“You're hearing a big testimonial being displayed right now right through the Black Lives Matter movement,” Karla said to me. “The testimony is being shared of a massive cultural atrocity that's been happening for over 400 years. It’s a huge testimony. It's been going on for centuries, but now it's a real outcry around the globe. So, a lot of what needs to happen is exactly what we would do when we listen to USC Shoah Foundation testimonies. We need to listen. Listen deeply.”
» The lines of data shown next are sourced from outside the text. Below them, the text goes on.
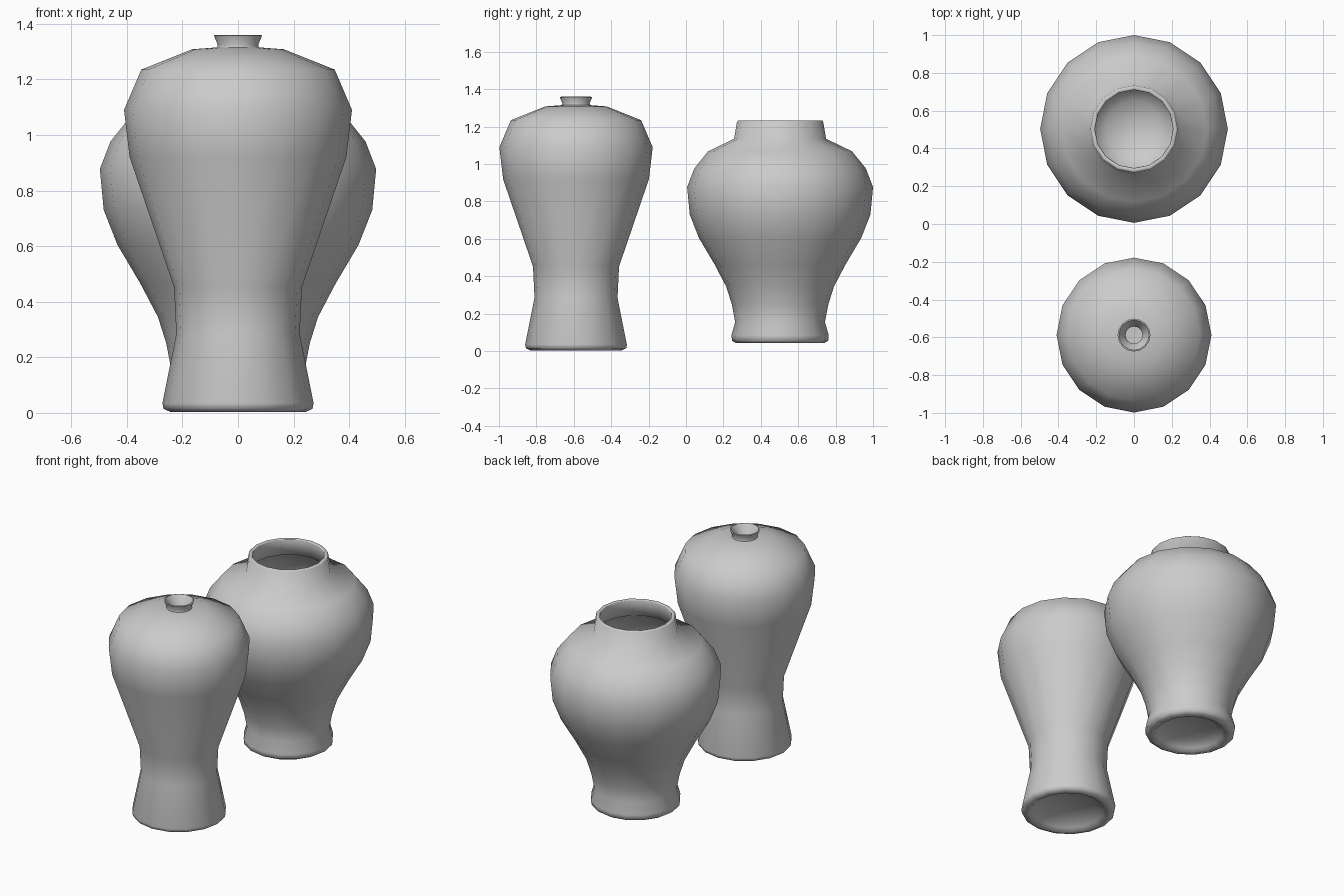
import bpy, bmesh, math

SIDES = 16


def lathe(name, profile, y):
    """Revolve (radius, z) points round a vertical axis; radius 0 makes a pole."""
    bm = bmesh.new()
    rings = []
    for r, z in profile:
        if r == 0:
            rings.append([bm.verts.new((0, 0, z))] * SIDES)
        else:
            rings.append([bm.verts.new((r * math.cos(2 * math.pi * i / SIDES),
                                        r * math.sin(2 * math.pi * i / SIDES), z))
                          for i in range(SIDES)])
    for a, b in zip(rings, rings[1:]):
        for i in range(SIDES):
            j = (i + 1) % SIDES
            bm.faces.new(list(dict.fromkeys((a[i], a[j], b[j], b[i]))))
    bmesh.ops.recalc_face_normals(bm, faces=bm.faces)
    mesh = bpy.data.meshes.new(name)
    bm.to_mesh(mesh)
    bm.free()
    obj = bpy.data.objects.new(name, mesh)
    bpy.context.collection.objects.link(obj)
    obj.location.y = y
    bpy.ops.object.select_all(action='DESELECT')
    obj.select_set(True)
    bpy.context.view_layer.objects.active = obj
    bpy.ops.object.shade_smooth_by_angle(angle=math.radians(65))


# Tall vase: recessed foot, waisted body, small flared neck, hollow inside
lathe("tall_vase", [
    (0, 0.06), (0.15, 0.055), (0.205, 0.02), (0.225, 0.004), (0.245, 0.004),
    (0.268, 0.015), (0.272, 0.035), (0.222, 0.285), (0.23, 0.452),
    (0.39, 0.92), (0.41, 1.09), (0.348, 1.235), (0.165, 1.308),
    (0.075, 1.315), (0.073, 1.325), (0.087, 1.358), (0.08, 1.36),
    (0.056, 1.325), (0.045, 1.30),
    (0.16, 1.29), (0.333, 1.22), (0.39, 1.085), (0.37, 0.925),
    (0.21, 0.455), (0.202, 0.285), (0.235, 0.10), (0.15, 0.08), (0, 0.08),
], -0.588)

# Wide jar: flared foot, round shoulders, broad straight neck, hollow inside
lathe("wide_jar", [
    (0, 0.095), (0.14, 0.085), (0.19, 0.06), (0.205, 0.042), (0.235, 0.042),
    (0.257, 0.055), (0.26, 0.085), (0.24, 0.155), (0.258, 0.25),
    (0.288, 0.345), (0.35, 0.463), (0.434, 0.605), (0.483, 0.73),
    (0.497, 0.877), (0.459, 0.976), (0.385, 1.068), (0.246, 1.135),
    (0.23, 1.228), (0.225, 1.232), (0.209, 1.232), (0.207, 1.228),
    (0.224, 1.125), (0.375, 1.05), (0.442, 0.965), (0.477, 0.875),
    (0.464, 0.735), (0.416, 0.615), (0.332, 0.475), (0.268, 0.355),
    (0.23, 0.22), (0.15, 0.135), (0, 0.115),
], 0.503)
Over the years, Karla has watched countless testimonies from USC Shoah Foundation’s archive — individuals from Rwanda, Guatemala, Armenia, and Syria and Iraq have offered her moments of horror, hope and reflection. “There was one Holocaust survivor whose name is escaping me,” she said. “I can see her in my mind though. What stood out in her testimony was her way of compartmentalizing the trauma, but still talking. She really focused on how she was not going to allow that trauma to deter her from being successful in life or moving forward. It moved me because I questioned whether or not she was really healing properly. Was she just pushing it down? And that triggered in me the importance of us expressing ourselves while journeying through any kind of trauma, not to just be okay with it.”
Much of the testimony we are hearing from African Americans right now is coming through social media — a space where anybody, at any time can record a testimony-of sorts. Nik Walker, who I went to high school with and who played the role of Aaron Burr (Karla’s forefather) in Hamilton on Broadway has shared short testimony-like-reflections on Instagram. They are vignettes of experiences and reflections. In one video, shared to his feed on June 3, about a week after the killing of George Floyd, he stands in his apartment and talks straight into the camera, first letting his followers know that it was his wife who encouraged him to share what he was about to say and then moving into a story about two white friends who sent him a funny gif and asked if he wanted to watch Ant Man.
“It just really meant the world to me,” he says with a shake in his voice. “And I know that so many white people are trying to find the right thing to say right now, and all I want to say to you is just be our friend… Just be our friend. When you look at us from a distance it makes us feel a certain way as opposed to just being there with us.”
“To be present in finding the connections is what testimony is all about,” says Karla. “When a story is so raw, so vivid, so detailed, it can inspire others to feel safe. To not only empathize with that truth, but also to connect.”